Mercury is toxic to human health, posing a particular threat to the development of the child in utero and early in life. Mercury exists in various forms: elemental (or metallic); inorganic (e.g. mercuric chloride); and organic (e.g., methyl- and ethylmercury), which all have different toxic effects, including on the nervous, digestive and immune systems, and on lungs, kidneys, skin and eyes.
It has been estimated that among selected subsistence fishing populations, between 1.5/1000 and 17/1000 children showed cognitive impacts caused by the consumption of fish containing mercury. Mercury releases in the environment result mainly from human activity, particularly from coal-fired power stations, residential heating systems, waste incinerators and as a result of mining for mercury, gold and other metals. Once in the environment, elemental mercury is naturally transformed into methylmercury that bioaccumulates in fish and shellfish.
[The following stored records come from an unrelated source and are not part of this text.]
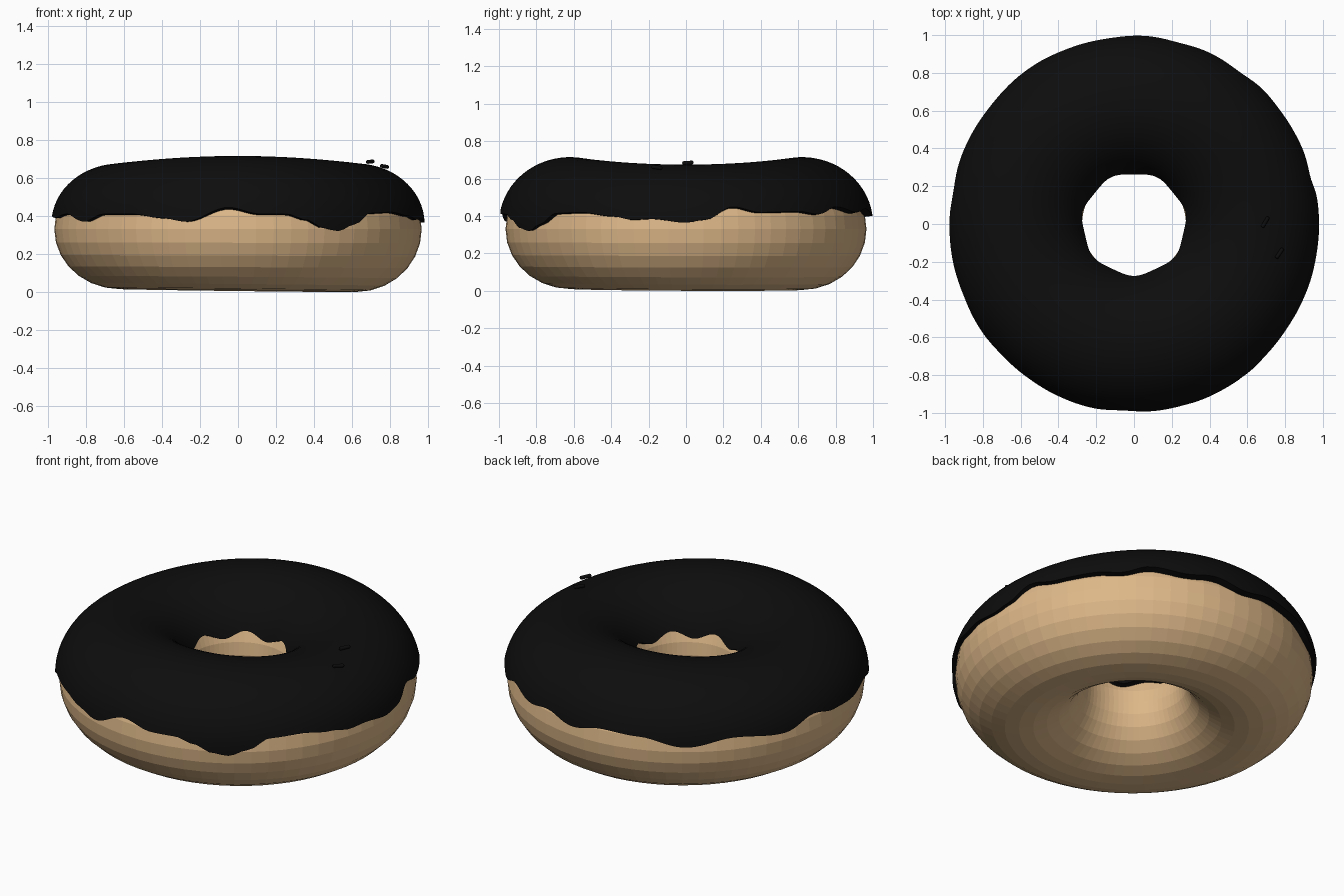
import bpy, bmesh, math
from math import sin, cos, pi, radians
from mathutils import Vector

if "Cube" in bpy.data.objects:
    bpy.data.objects.remove(bpy.data.objects["Cube"])


def material(name, rgb):
    m = bpy.data.materials.new(name)
    m.diffuse_color = (*rgb, 1)
    m.use_nodes = True
    m.node_tree.nodes["Principled BSDF"].inputs["Base Color"].default_value = m.diffuse_color
    return m


tan = material("baked dough", (0.73, 0.48, 0.25))
black = material("dark icing", (0.004, 0.004, 0.004))


def ring_mesh(name, segs, section, mat):
    """Sweep a closed section (function of azimuth -> [(r, z)]) around z."""
    bm = bmesh.new()
    rings = []
    for i in range(segs):
        a = 2 * pi * i / segs
        rings.append([bm.verts.new((r * cos(a), r * sin(a), z)) for r, z in section(a)])
    n = len(rings[0])
    for i in range(segs):
        p, q = rings[i], rings[(i + 1) % segs]
        for j in range(n):
            k = (j + 1) % n
            bm.faces.new((p[j], q[j], q[k], p[k]))
    bmesh.ops.recalc_face_normals(bm, faces=bm.faces)
    me = bpy.data.meshes.new(name)
    bm.to_mesh(me)
    bm.free()
    ob = bpy.data.objects.new(name, me)
    bpy.context.collection.objects.link(ob)
    me.materials.append(mat)
    return ob


# Dough: slightly uneven flattened torus with flat facets
def dough_section(a):
    pts = []
    lift = 0.008 * (1 - cos(a - radians(20)))
    for j in range(28):
        t = 2 * pi * j / 28
        z = 0.33 + 0.33 * sin(t)
        pts.append((0.62 + 0.345 * cos(t), z + lift * max(0, -sin(t))))
    return pts


ring_mesh("dough", 64, dough_section, tan)

# Icing: shell with a dripping outer edge (azimuth in degrees, edge height)
DRIPS = [(0, .365), (6, .38), (15, .45), (24, .42), (38, .425), (46, .41), (55, .45),
         (67, .42), (76, .44), (87, .40), (98, .43), (110, .42), (125, .37), (140, .41),
         (158, .38), (170, .43), (180, .40), (191, .39), (203, .41), (215, .37),
         (224, .41), (236, .41), (246, .39), (254, .37), (267, .445), (277, .41),
         (285, .41), (291, .38), (297, .335), (302, .32), (308, .355), (315, .415),
         (325, .42), (336, .40), (343, .38), (349, .385), (360, .365)]


def drip(a):
    d = math.degrees(a) % 360
    for (d0, z0), (d1, z1) in zip(DRIPS, DRIPS[1:]):
        if d0 <= d <= d1:
            f = (1 - cos(pi * (d - d0) / (d1 - d0))) / 2
            return z0 + (z1 - z0) * f


def icing_section(a):
    top = 0.335 - 0.02 * cos(2 * a)
    wide = 0.37 - 0.01 * cos(2 * a)
    t0 = math.asin((drip(a) - 0.36) / top)
    t1 = pi - math.asin((0.455 + 0.02 * sin(7 * a) - 0.36) / top)
    outer, inner = [], []
    n = 28
    for j in range(n + 1):
        t = t0 + (t1 - t0) * j / n
        w = wide if cos(t) > 0 else 0.365
        outer.append((0.62 + w * cos(t), 0.36 + top * sin(t)))
        inner.append((0.62 + (w - 0.045) * cos(t), 0.36 + (top - 0.045) * sin(t)))
    return outer + inner[::-1]


icing = ring_mesh("icing", 180, icing_section, black)
bpy.context.view_layer.objects.active = icing
icing.select_set(True)
bpy.ops.object.shade_smooth_by_angle(angle=radians(50))


# Sprinkles: two small rounded rods lying on the icing
def sprinkle(name, loc, direction):
    bpy.ops.mesh.primitive_cylinder_add(vertices=12, radius=0.01, depth=0.065, location=loc)
    ob = bpy.context.object
    ob.name = name
    ob.rotation_euler = Vector(direction).to_track_quat('Z', 'Y').to_euler()
    bev = ob.modifiers.new("round ends", 'BEVEL')
    bev.width, bev.segments, bev.limit_method = 0.007, 3, 'ANGLE'
    ob.data.materials.append(black)


sprinkle("sprinkle_1", (0.695, 0.01, 0.685), (0.5, 0.85, 0.05))
sprinkle("sprinkle_2", (0.77, -0.155, 0.66), (0.55, 0.8, -0.1))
Human exposure occurs mainly through inhalation of elemental mercury vapors during industrial processes and through consumption of contaminated fish and shellfish. Interventions to prevent environmental releases and human exposure include:
- eliminating mercury production and use in mining and industry;
- promoting use of clean energy sources that do not rely on burning of coal;
- switching to non-mercury thermometers and sphygmomanometers in health care; and
- implementing safe handling, use and disposal of mercury-containing products and waste.
- Mercury is a naturally occurring element that is found in air, water, and soil.
- Exposure to mercury – even small amounts – may cause serious health problems and is a threat to the development of the child in utero and early in life.
- Mercury may have toxic effects on the nervous, digestive, and immune systems, and on lungs, kidneys, skin and eyes.
- Mercury is considered by WHO as one of the top ten chemicals or groups of chemicals of major public health concern.
- People are mainly exposed to methylmercury, an organic compound, when they eat fish and shellfish that contain the compound.
- Methylmercury is very different to ethylmercury. Ethylmercury is used as a preservative in some vaccines and does not pose a health risk.
Mercury exists in various forms: elemental (or metallic) and inorganic (to which people may be exposed through their occupation); and organic (e.g., methylmercury, to which people may be exposed through their diet). These forms of mercury differ in their degree of toxicity and in their effects on the nervous, digestive, and immune systems, and on lungs, kidneys, skin and eyes.
Mercury occurs naturally in the earth's crust. It is released into the environment from volcanic activity, weathering of rocks and as a result of human activity. Human activity is the main cause of mercury releases, particularly coal-fired power stations, residential coal burning for heating and cooking, industrial processes, waste incinerators and as a result of mining for mercury, gold and other metals.
Once in the environment, mercury can be transformed by bacteria into methylmercury. Methylmercury then bioaccumulates (bioaccumulation occurs when an organism contains higher concentrations of the substance than do the surroundings) in fish and shellfish. Methylmercury also biomagnifies. For example, large predatory fish are more likely to have high levels of mercury as a result of eating many smaller fish that have acquired mercury through ingestion of plankton.
People may be exposed to mercury in any of its forms under different circumstances. However, exposure mainly occurs through consumption of fish and shellfish contaminated with methylmercury and through worker inhalation of elemental mercury vapours during industrial processes. Cooking does not eliminate mercury.